How would you remember your dead child? Many parents whose children have been killed by distracted driving remember their children by creating wristbands in their child’s favorite color.
There is something sad and heart wrenching about a parent giving away wristbands in their child’s favorite color and with their name and dates of birth and death. “Remember my child because he or she is dead and did not get to live anything near a full life. Remember my child because she is not here to live, laugh, cry, love, experience, create and make a difference through her life. Remember my child because the tragedy of her death would be worse if she was also forgotten. Remembering my child helps me as I try to live without her.”
I wear a pink wristband because my daughter Casey’s favorite color was pink. That wristband has her dates: 1988-2009. Casey was killed by a distracted driver, and so many of our children have died and will continue to die because of distracted driving.
I also wear wristbands to remember other children killed by distracted driving. For three years, I have traveled across the country speaking to teens and adults, at schools, work places, community events and conferences. I meet other parents whose children are dead because of distracted driving and they give me wristbands to remember their children. On my right wrist are those for the girls — lavender for Katie, Green for Toni and R.J., purple for Heather, orange for Chloe and green for Blaine. On my left the boys — lime-green for Conor, blue and white for Paul, gray for Reece, black for Connor and orange for Owen. Grieving parents, living while our children are dead, struggling to make sense of something that defies explanation, wearing wristbands in our children’s favorite colors; that’s what many of us do after our children are killed.
What can we do to keep our children safe? What can we do so that our children live to bury us?
Studies continue to demonstrate that children are influenced by their parents. Children really do listen to what we say. But they also watch us. The vast majority of students who I speak with tell me that their moms and dads regularly drive distracted with them as passengers. We can keep our children safe by not just telling them to drive distraction-free but by also driving distraction-free ourselves.
Be the driver you want your child to be is sound advice.
Watch our 30-second PSA here: http://youtu.be/lZa0fJkauy0

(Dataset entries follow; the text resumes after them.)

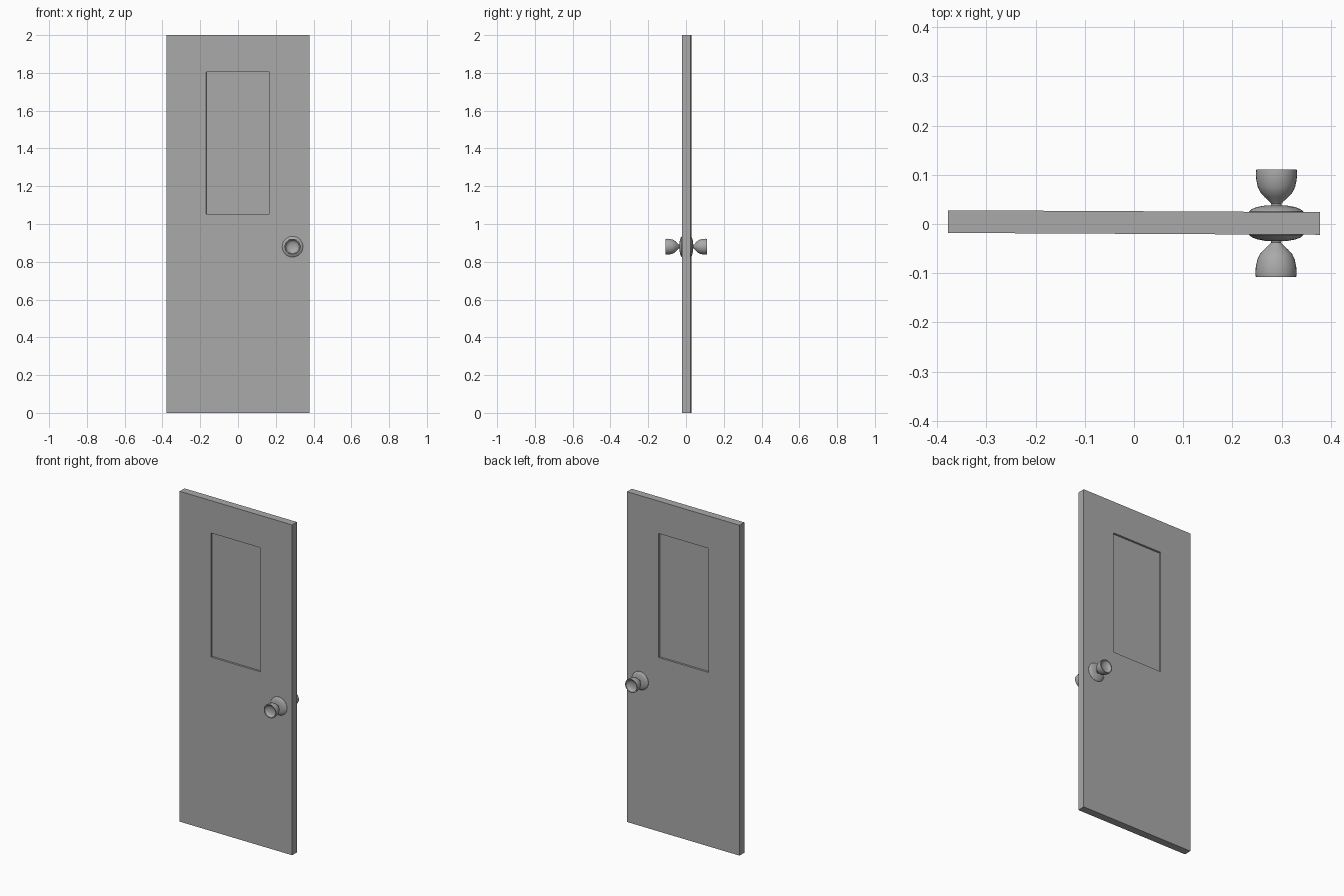
import bpy
import bmesh
import math
from mathutils import Matrix, Vector

if "Cube" in bpy.data.objects:
    bpy.data.objects.remove(bpy.data.objects["Cube"], do_unlink=True)

grey = bpy.data.materials.new("plain grey")
grey.use_nodes = True
COLOUR = (0.4, 0.4, 0.4, 1)
grey.diffuse_color = COLOUR
grey.node_tree.nodes["Principled BSDF"].inputs["Base Color"].default_value = COLOUR

# The whole door is hung very slightly askew
TILT = Matrix.Translation((0, 0.003, 0)) @ Matrix.Rotation(-0.005, 4, "Z")
HALF = 0.023


def add_object(name, bm):
    bmesh.ops.recalc_face_normals(bm, faces=bm.faces)
    mesh = bpy.data.meshes.new(name)
    bm.to_mesh(mesh)
    bm.free()
    mesh.materials.append(grey)
    obj = bpy.data.objects.new(name, mesh)
    bpy.context.collection.objects.link(obj)
    obj.matrix_world = TILT
    return obj


# Door slab with a shallow recessed panel on both sides
def door_slab():
    bm = bmesh.new()
    outer = [(-0.378, 0), (0.378, 0), (0.378, 2), (-0.378, 2)]
    inner = [(-0.168, 1.053), (0.166, 1.053), (0.166, 1.804), (-0.168, 1.804)]
    rims = []
    for side in (-1, 1):
        rings = [[bm.verts.new((x, side * y, z)) for x, z in loop]
                 for loop, y in ((outer, HALF), (inner, HALF), (inner, HALF - 0.012))]
        for a, b in zip(rings, rings[1:]):
            for i in range(4):
                j = (i + 1) % 4
                bm.faces.new((a[i], a[j], b[j], b[i]))
        bm.faces.new(rings[-1])
        rims.append(rings[0])
    for i in range(4):
        j = (i + 1) % 4
        bm.faces.new((rims[0][i], rims[0][j], rims[1][j], rims[1][i]))
    return add_object("door_slab", bm)


# Turned part: (radius, distance from door centre) spun around the knob axis
def turned(name, profile, side):
    bm = bmesh.new()
    centre = Vector((0.289, 0, 0.88))
    verts = [bm.verts.new(centre + Vector((r, side * d, 0))) for r, d in profile]
    edges = [bm.edges.new(pair) for pair in zip(verts, verts[1:])]
    bmesh.ops.spin(bm, geom=verts + edges, cent=centre, axis=(0, 1, 0),
                   angle=math.tau, steps=32, use_merge=True)
    bmesh.ops.remove_doubles(bm, verts=bm.verts, dist=0.0002)
    obj = add_object(name, bm)
    bpy.ops.object.select_all(action="DESELECT")
    obj.select_set(True)
    bpy.context.view_layer.objects.active = obj
    bpy.ops.object.shade_smooth_by_angle(angle=math.radians(40))


ROSETTE = [(0.055, 0.021), (0.055, 0.024), (0.049, 0.029), (0.038, 0.033),
           (0.022, 0.036), (0, 0.036)]
KNOB = [(0.012, 0.034), (0.010, 0.039), (0.014, 0.044), (0.024, 0.053),
        (0.033, 0.063), (0.038, 0.074), (0.041, 0.088), (0.042, 0.101),
        (0.041, 0.109), (0.036, 0.108), (0.031, 0.100), (0.020, 0.095),
        (0, 0.093)]

door_slab()
for label, side in (("front", -1), ("back", 1)):
    turned(label + "_rosette", ROSETTE, side)
    turned(label + "_knob", KNOB, side)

Joel Feldman is an attorney in Philadelphia who established EndDD.org after his daughter Casey was killed by a distracted driver. Since her death he has spoken to more than 125,000 teens and adults across the country about distracted driving. Mr. Feldman can be reached at info@EndDD.org